Start of Records for processing
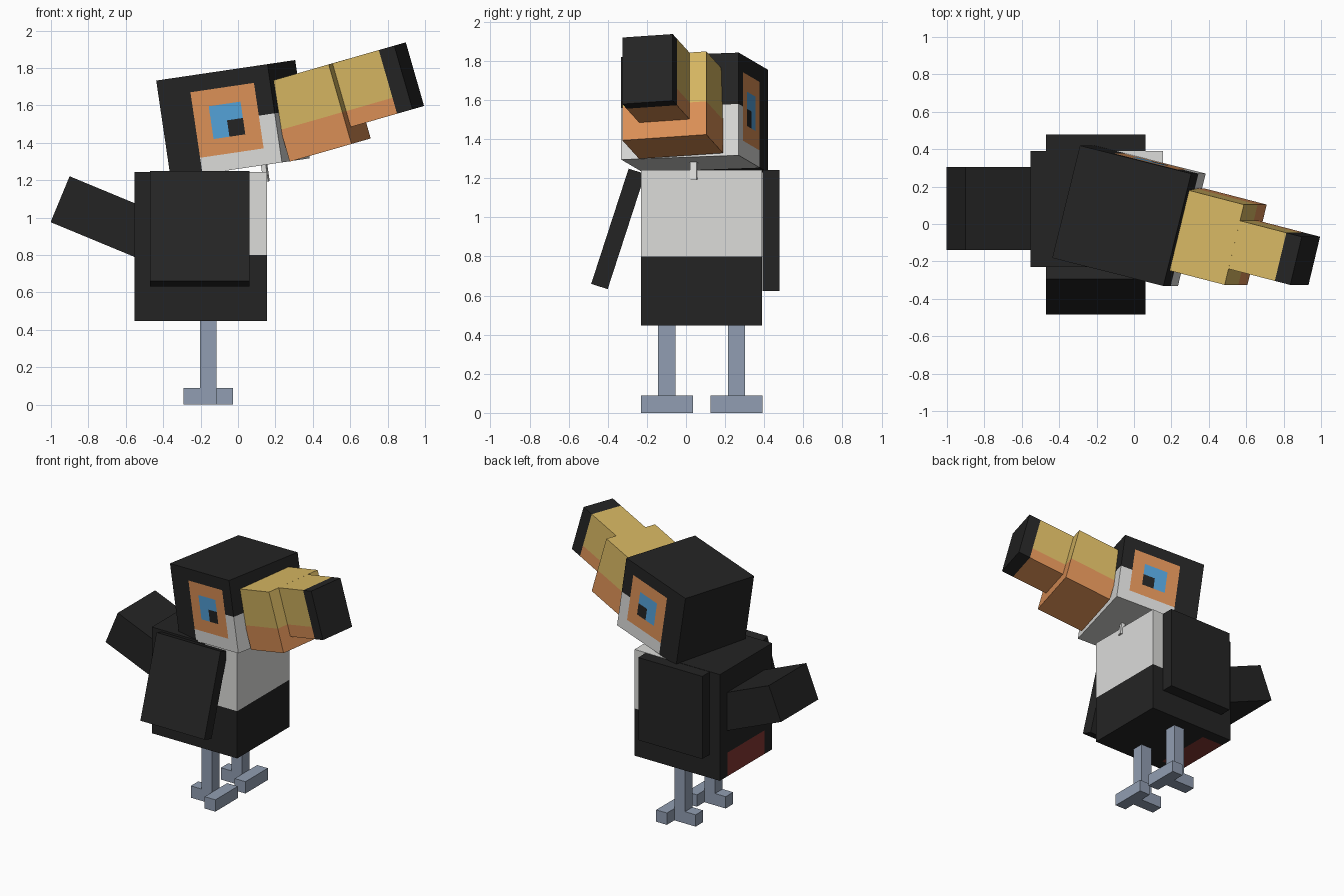
import bpy, bmesh
from math import radians
from mathutils import Matrix, Vector

if "Cube" in bpy.data.objects:
    bpy.data.objects.remove(bpy.data.objects["Cube"], do_unlink=True)

U = 0.0885  # one grid cell of the blocky style


def linear(c):
    c /= 255
    return c / 12.92 if c < 0.04045 else ((c + 0.055) / 1.055) ** 2.4


PALETTE = {
    "black_feathers": (36, 36, 36),
    "white_feathers": (220, 220, 218),
    "beak_yellow": (216, 184, 99),
    "orange": (221, 145, 87),
    "eye_blue": (84, 162, 217),
    "leg_grey": (145, 158, 178),
    "undertail_red": (132, 55, 50),
}
MATS = {}
for mat_name, rgb in PALETTE.items():
    mat = bpy.data.materials.new(mat_name)
    mat.use_nodes = True
    colour = (*[linear(c) for c in rgb], 1)
    mat.diffuse_color = colour
    bsdf = mat.node_tree.nodes["Principled BSDF"]
    bsdf.inputs["Base Color"].default_value = colour
    bsdf.inputs["Roughness"].default_value = 0.9
    MATS[mat_name] = mat
BLACK, WHITE, YELLOW, ORANGE, BLUE, GREY, RED = PALETTE


def box(name, cells, centre, colour, pitch=0, yaw=0, roll=0):
    """Box sized in cells; colour is a name, or a rule of (cell position, normal)."""
    bm = bmesh.new()
    bmesh.ops.create_cube(bm, size=1)
    bmesh.ops.scale(bm, vec=cells, verts=bm.verts)
    bmesh.ops.translate(bm, vec=Vector(cells) / 2, verts=bm.verts)
    mesh = bpy.data.meshes.new(name)
    if callable(colour):
        # cut along the cell grid so that the rule can colour single cells
        for axis in range(3):
            normal = Vector([float(i == axis) for i in range(3)])
            for k in range(1, cells[axis]):
                bmesh.ops.bisect_plane(bm, geom=bm.verts[:] + bm.edges[:] + bm.faces[:],
                                       plane_co=normal * k, plane_no=normal)
        bm.normal_update()
        used = []
        for f in bm.faces:
            c = colour(f.calc_center_median(), f.normal)
            if c not in used:
                used.append(c)
            f.material_index = used.index(c)
    else:
        used = [colour]
    for c in used:
        mesh.materials.append(MATS[c])
    bmesh.ops.translate(bm, vec=-Vector(cells) / 2, verts=bm.verts)
    bmesh.ops.scale(bm, vec=(U, U, U), verts=bm.verts)
    bm.to_mesh(mesh)
    bm.free()
    ob = bpy.data.objects.new(name, mesh)
    bpy.context.collection.objects.link(ob)
    ob.matrix_world = (Matrix.Translation(centre)
                       @ Matrix.Rotation(radians(-pitch), 4, 'Y')
                       @ Matrix.Rotation(radians(yaw), 4, 'Z')
                       @ Matrix.Rotation(radians(roll), 4, 'X'))
    return ob


# Colour rules
def body_colour(p, n):
    if p.x > 5 and p.z > 4:
        return WHITE
    if 1 < p.y < 6 and ((n.x < -0.5 and p.z < 2) or (n.z < -0.5 and p.x < 2)):
        return RED
    return BLACK


def head_colour(p, n):
    down = 6 - p.z
    if abs(n.y) > 0.5:
        if 4 < p.x < 5 and 3 < down < 4:
            return BLACK
        if 3 < p.x < 5 and 2 < down < 4:
            return BLUE
        if 2 < p.x < 6 and 1 < down < 5:
            return ORANGE
        white = (p.x > 6 and down > 3) or (p.x > 2 and down > 5)
    elif n.x > 0.5:
        white = down > 3
    else:
        white = n.z < -0.5 and p.x > 2
    return WHITE if white else BLACK


def beak_base_colour(p, n):
    return YELLOW if p.z > 2 else ORANGE


def beak_front_colour(p, n):
    if p.x > 3:
        return BLACK
    return YELLOW if p.z > 1 else ORANGE


# Body and tail
box("body", (8, 7, 9), (-0.2, 0.08, 0.845), body_colour)
box("tail", (7, 5, 3), (-0.665, 0.083, 0.98), BLACK, pitch=-22.5)

# Head, throat and beak
box("head", (7, 7, 6), (-0.027, 0.044, 1.525), head_colour, pitch=8.4, yaw=-14)
box("throat", (0.3, 0.4, 1.2), (0.145, 0.04, 1.245), WHITE, pitch=8.4, yaw=-14)
box("beak_base", (4, 5, 5), (0.432, -0.068, 1.574), beak_base_colour, pitch=16, yaw=-14)
box("beak_front", (4, 3, 4), (0.75, -0.154, 1.711), beak_front_colour, pitch=16, yaw=-14)

# Wings: one hangs straight, the other swings out
box("wing_far", (6, 1, 7), (-0.205, 0.435, 0.932), BLACK)
box("wing_near", (6, 1, 7), (-0.205, -0.347, 0.941), BLACK, roll=-18)

# Legs and feet
for side, y in (("near", -0.098), ("far", 0.258)):
    box("leg_" + side, (1, 1, 5.1), (-0.159, y, 2.55 * U), GREY)
    box("front_toes_" + side, (1, 3, 1), (-0.159 + U, y, U / 2), GREY)
    box("back_toe_" + side, (1, 1, 1), (-0.159 - U, y, U / 2), GREY)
End of Records for processing
* [Try it]: The answer must consist of every line above that contains the word "data".

* [Solution to this problem]:
if "Cube" in bpy.data.objects:
    bpy.data.objects.remove(bpy.data.objects["Cube"], do_unlink=True)
    mat = bpy.data.materials.new(mat_name)
    mesh = bpy.data.meshes.new(name)
    ob = bpy.data.objects.new(name, mesh)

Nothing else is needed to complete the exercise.